DATA SHOWN: Begin

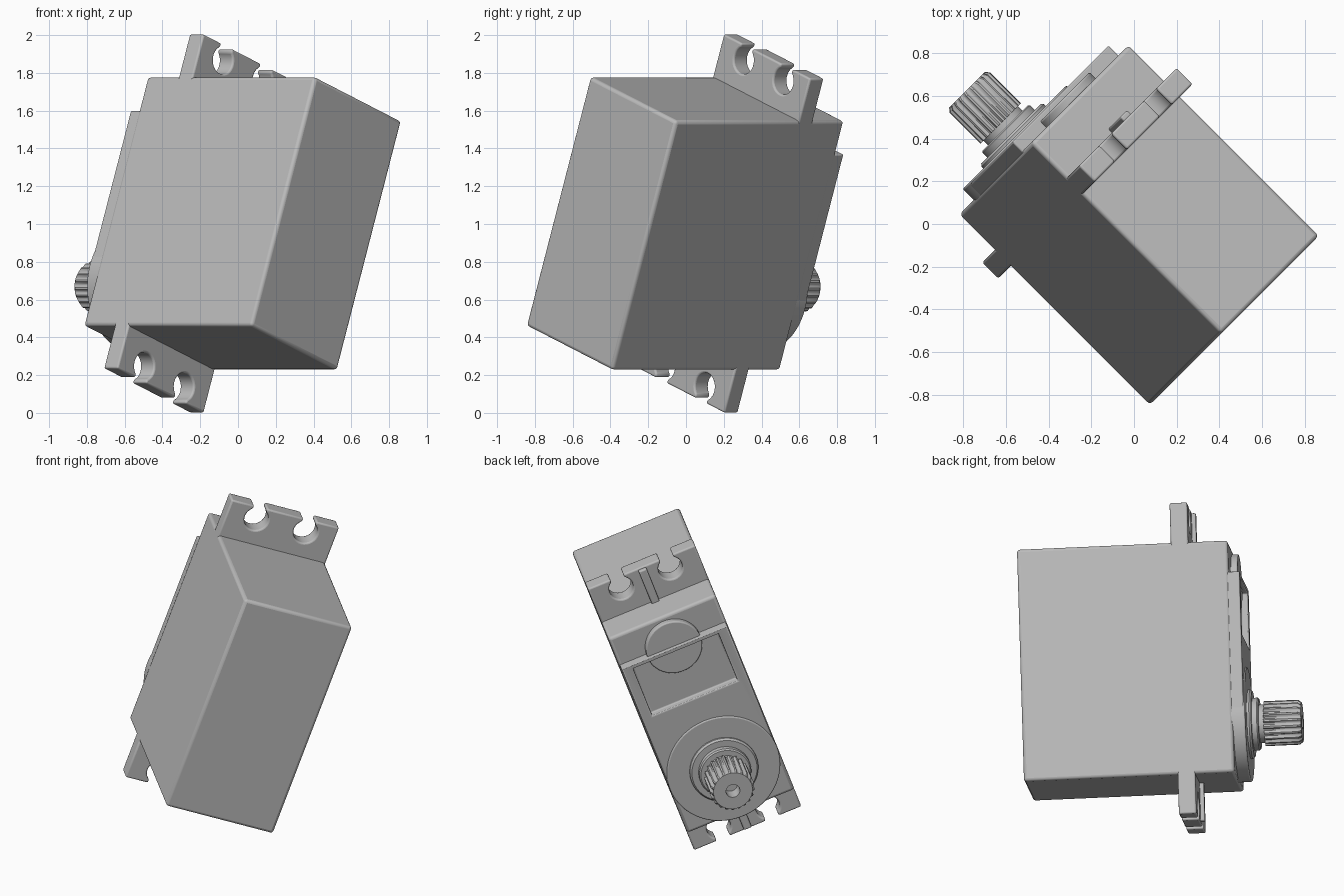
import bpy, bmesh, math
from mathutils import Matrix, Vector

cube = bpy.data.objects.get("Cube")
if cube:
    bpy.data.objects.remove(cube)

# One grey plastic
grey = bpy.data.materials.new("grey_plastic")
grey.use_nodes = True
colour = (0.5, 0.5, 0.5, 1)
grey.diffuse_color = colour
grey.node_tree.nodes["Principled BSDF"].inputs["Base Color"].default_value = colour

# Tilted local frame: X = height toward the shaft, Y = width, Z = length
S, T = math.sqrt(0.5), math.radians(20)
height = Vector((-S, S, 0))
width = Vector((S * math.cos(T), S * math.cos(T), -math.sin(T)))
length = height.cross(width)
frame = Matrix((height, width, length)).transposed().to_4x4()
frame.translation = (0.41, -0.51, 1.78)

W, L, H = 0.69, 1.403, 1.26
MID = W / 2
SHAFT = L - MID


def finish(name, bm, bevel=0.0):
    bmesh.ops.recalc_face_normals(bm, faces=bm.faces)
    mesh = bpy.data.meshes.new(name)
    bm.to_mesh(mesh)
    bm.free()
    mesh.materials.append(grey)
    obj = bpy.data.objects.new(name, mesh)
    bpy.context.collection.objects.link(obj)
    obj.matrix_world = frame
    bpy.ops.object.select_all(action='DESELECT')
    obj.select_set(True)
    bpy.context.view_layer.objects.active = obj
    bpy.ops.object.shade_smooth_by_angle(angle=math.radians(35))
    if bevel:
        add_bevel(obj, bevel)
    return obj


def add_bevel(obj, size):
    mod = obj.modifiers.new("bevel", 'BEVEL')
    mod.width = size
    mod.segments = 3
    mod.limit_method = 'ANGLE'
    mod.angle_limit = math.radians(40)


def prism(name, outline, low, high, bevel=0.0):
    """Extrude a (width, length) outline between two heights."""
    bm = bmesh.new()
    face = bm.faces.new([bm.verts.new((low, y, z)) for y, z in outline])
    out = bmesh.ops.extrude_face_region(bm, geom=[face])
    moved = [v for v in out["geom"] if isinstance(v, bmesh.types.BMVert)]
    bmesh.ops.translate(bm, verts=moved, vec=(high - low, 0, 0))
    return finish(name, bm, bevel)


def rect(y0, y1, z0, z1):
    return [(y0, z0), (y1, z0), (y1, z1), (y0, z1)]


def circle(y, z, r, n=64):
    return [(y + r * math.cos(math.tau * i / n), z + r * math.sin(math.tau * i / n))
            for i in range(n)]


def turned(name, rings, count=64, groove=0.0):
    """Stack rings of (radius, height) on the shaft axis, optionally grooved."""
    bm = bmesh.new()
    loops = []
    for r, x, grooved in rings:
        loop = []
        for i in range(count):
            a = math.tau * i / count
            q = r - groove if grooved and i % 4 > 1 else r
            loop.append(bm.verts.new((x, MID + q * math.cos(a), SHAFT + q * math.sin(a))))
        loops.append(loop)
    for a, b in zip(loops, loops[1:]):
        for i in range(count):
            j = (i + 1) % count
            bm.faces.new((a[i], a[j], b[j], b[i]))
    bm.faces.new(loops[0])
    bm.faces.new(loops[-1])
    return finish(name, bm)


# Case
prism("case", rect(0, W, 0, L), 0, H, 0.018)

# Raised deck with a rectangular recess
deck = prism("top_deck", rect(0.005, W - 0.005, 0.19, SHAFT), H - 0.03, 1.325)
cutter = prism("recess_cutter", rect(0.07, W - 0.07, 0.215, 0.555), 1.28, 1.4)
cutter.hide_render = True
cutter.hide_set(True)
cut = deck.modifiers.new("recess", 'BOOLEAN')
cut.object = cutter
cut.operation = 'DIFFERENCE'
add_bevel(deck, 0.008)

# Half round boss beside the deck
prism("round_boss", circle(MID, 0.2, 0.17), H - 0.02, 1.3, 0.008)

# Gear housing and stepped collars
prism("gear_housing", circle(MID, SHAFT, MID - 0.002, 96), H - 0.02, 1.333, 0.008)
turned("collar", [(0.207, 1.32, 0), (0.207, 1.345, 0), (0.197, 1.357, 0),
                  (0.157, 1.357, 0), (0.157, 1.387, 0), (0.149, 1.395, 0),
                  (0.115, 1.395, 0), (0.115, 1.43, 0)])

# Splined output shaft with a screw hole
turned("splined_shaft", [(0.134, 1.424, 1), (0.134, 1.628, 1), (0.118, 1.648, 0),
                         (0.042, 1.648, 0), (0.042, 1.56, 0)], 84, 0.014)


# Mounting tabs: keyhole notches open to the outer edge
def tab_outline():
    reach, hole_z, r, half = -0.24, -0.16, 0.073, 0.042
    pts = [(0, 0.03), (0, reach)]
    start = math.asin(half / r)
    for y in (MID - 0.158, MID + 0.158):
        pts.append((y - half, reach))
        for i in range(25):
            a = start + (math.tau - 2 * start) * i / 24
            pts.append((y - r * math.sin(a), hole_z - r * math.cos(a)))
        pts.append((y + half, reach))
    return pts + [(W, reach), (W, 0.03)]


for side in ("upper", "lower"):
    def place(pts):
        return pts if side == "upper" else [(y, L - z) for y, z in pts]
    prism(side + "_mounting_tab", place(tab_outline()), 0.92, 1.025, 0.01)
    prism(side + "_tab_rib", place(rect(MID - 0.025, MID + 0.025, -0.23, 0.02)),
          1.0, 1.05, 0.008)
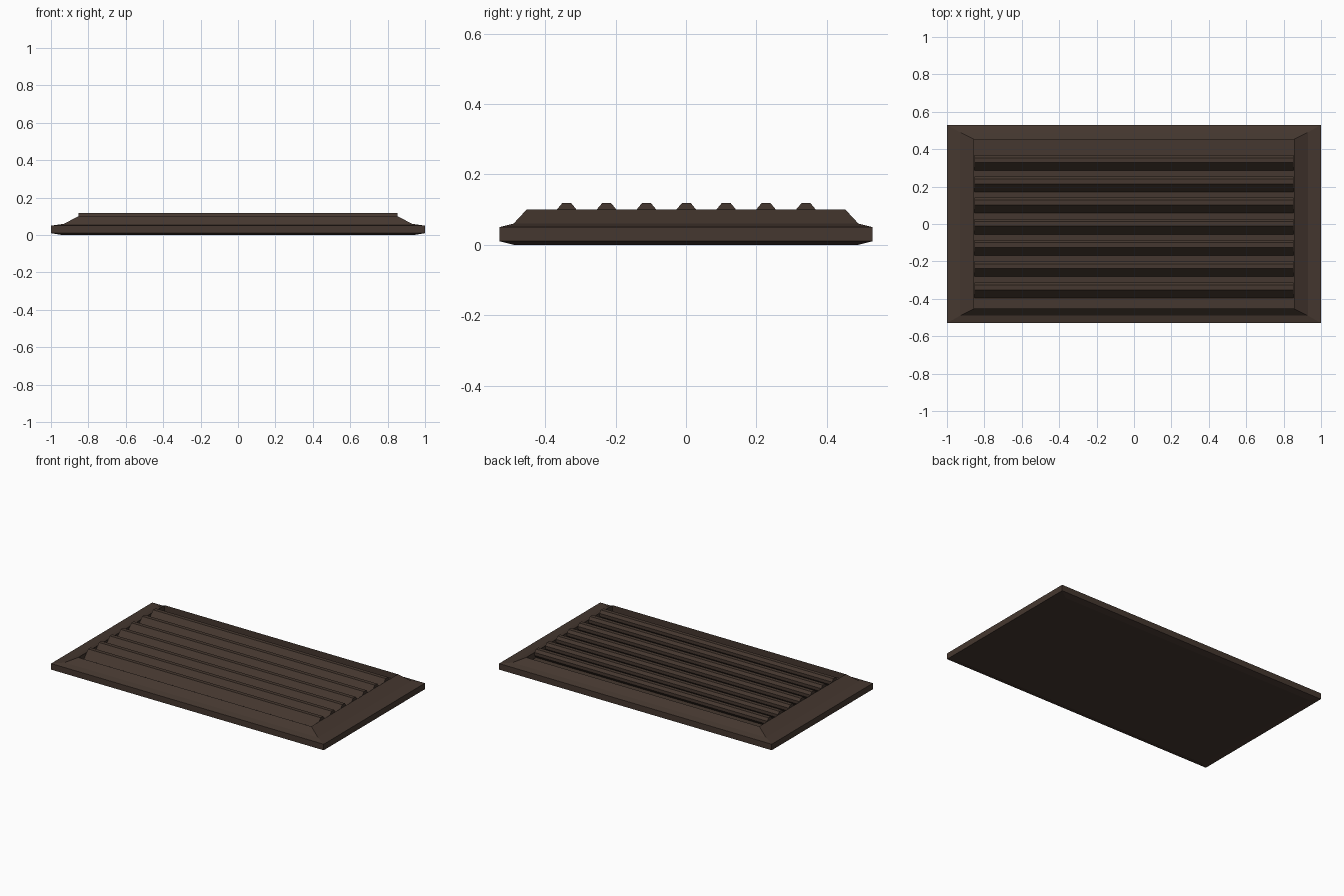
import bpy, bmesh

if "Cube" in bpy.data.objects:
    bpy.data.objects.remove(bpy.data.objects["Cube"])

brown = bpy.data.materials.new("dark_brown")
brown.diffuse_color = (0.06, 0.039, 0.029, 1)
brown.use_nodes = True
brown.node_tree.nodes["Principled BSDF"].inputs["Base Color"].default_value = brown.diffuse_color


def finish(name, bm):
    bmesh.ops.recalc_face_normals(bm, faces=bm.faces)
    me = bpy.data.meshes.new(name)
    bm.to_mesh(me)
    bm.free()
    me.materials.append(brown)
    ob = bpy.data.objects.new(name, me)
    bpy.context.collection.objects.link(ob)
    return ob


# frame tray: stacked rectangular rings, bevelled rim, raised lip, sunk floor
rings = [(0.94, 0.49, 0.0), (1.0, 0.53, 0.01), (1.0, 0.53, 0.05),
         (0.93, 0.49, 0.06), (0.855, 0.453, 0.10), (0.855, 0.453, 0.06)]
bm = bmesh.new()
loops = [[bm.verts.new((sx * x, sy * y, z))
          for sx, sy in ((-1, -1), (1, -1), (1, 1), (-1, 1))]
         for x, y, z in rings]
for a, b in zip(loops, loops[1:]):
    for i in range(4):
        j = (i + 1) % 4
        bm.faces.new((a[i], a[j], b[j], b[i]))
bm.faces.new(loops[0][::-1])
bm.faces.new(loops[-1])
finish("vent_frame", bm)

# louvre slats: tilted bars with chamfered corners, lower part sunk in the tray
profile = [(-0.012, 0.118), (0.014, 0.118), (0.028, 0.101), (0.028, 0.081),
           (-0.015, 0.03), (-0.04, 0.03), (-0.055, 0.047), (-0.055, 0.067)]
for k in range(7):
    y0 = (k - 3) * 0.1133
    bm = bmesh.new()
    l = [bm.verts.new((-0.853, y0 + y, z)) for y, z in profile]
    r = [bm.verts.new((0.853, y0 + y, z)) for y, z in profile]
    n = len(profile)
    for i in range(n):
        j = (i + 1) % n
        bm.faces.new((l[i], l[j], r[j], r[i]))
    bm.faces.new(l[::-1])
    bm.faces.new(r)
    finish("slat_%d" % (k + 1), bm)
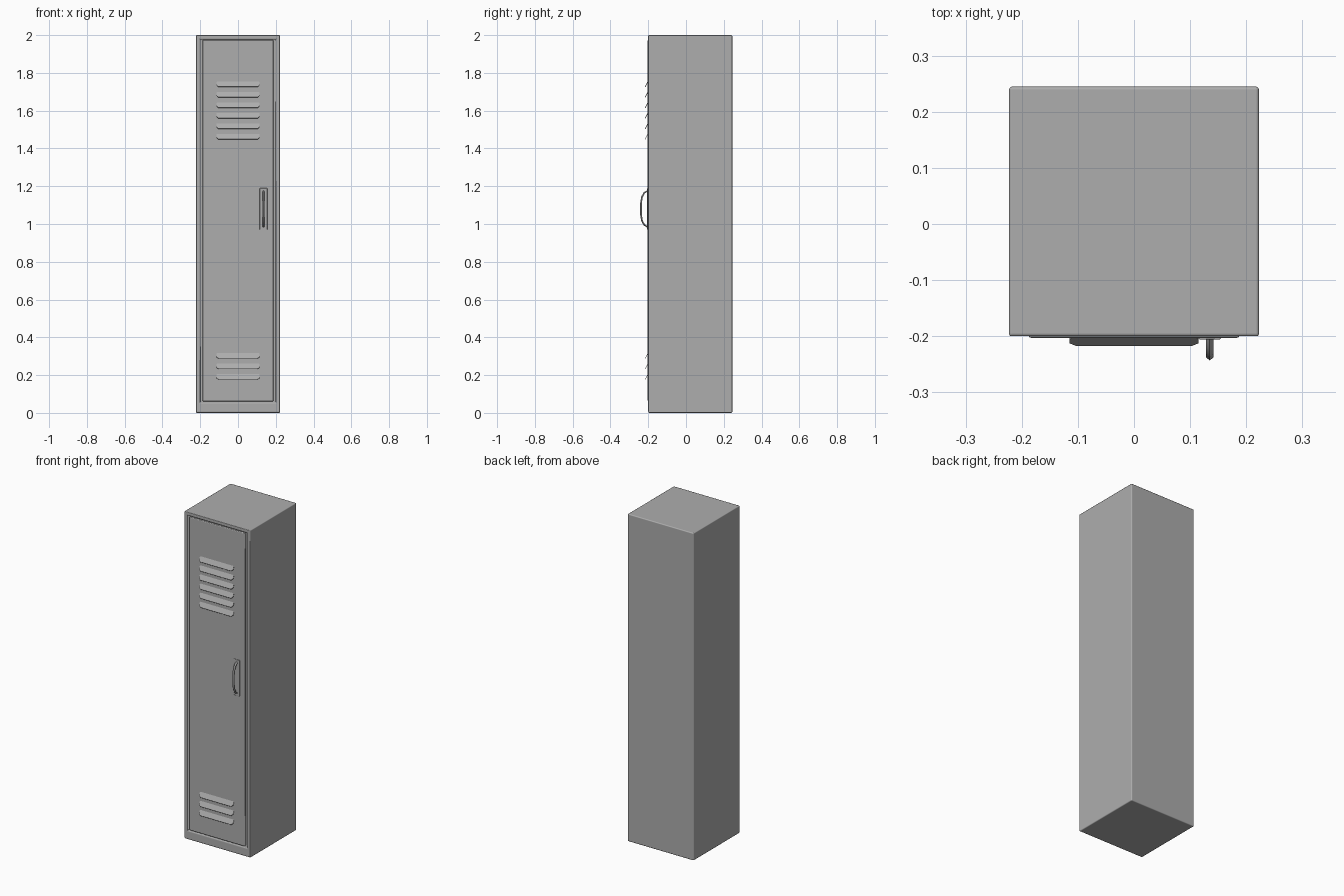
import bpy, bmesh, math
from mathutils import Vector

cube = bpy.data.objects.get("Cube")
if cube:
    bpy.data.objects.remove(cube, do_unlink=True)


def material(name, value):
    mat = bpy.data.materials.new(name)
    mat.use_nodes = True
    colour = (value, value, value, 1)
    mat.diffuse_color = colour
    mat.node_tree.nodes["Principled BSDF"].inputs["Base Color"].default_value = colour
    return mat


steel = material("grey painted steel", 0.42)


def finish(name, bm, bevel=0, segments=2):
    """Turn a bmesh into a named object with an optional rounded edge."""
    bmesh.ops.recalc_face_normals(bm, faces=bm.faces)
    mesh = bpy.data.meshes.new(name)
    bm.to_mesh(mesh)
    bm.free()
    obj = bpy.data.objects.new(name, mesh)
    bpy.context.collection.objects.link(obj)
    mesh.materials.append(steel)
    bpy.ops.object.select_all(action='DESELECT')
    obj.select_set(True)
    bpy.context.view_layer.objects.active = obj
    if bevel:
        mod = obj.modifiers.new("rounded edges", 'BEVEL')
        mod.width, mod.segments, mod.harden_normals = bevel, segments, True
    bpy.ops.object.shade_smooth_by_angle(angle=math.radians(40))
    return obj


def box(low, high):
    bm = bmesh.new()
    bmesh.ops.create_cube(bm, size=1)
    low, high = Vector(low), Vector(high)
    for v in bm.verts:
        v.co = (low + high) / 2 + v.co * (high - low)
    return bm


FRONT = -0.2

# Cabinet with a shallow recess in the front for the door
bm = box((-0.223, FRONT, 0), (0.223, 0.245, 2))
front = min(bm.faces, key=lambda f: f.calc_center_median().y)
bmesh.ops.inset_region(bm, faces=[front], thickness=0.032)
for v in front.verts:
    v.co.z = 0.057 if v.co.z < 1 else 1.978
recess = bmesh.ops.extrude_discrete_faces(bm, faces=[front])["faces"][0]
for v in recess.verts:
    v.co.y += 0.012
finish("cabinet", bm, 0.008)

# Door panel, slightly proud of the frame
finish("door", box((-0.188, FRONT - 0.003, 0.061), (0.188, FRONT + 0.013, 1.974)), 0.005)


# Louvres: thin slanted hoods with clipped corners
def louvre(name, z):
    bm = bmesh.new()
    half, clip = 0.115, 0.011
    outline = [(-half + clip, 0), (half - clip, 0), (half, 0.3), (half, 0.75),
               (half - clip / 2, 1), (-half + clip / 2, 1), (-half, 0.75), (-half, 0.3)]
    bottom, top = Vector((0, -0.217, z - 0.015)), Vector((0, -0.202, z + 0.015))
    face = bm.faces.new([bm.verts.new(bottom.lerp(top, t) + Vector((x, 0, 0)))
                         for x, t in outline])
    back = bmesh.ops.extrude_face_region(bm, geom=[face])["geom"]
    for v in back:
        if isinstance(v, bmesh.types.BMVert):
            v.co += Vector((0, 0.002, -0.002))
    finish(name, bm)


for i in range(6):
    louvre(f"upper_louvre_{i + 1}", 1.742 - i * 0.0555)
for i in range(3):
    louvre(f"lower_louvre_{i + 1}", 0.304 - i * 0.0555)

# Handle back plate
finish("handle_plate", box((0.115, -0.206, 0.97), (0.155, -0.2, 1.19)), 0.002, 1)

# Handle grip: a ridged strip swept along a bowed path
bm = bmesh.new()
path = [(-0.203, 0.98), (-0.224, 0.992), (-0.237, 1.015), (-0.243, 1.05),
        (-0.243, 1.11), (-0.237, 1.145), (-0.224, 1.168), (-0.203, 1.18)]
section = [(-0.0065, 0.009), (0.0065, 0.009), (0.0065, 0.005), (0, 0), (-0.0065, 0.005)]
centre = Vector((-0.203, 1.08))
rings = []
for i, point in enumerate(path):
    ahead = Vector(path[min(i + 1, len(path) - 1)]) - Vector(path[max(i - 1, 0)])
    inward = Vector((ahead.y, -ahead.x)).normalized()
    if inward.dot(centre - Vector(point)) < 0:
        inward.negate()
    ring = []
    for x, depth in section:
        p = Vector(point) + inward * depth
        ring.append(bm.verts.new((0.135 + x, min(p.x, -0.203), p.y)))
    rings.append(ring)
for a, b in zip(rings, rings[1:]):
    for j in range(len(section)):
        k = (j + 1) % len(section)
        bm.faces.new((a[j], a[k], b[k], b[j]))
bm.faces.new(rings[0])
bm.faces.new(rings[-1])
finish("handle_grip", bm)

DATA SHOWN: End

EXERCISE DETAILS:
Which lines run from the one holding "pts.append((y - r" through the one holding "return pts if" in the records above? Repeat them exactly, both included, and nothing more.

RESPONSE TO THE EXERCISE:
            pts.append((y - r * math.sin(a), hole_z - r * math.cos(a)))
        pts.append((y + half, reach))
    return pts + [(W, reach), (W, 0.03)]


for side in ("upper", "lower"):
    def place(pts):
        return pts if side == "upper" else [(y, L - z) for y, z in pts]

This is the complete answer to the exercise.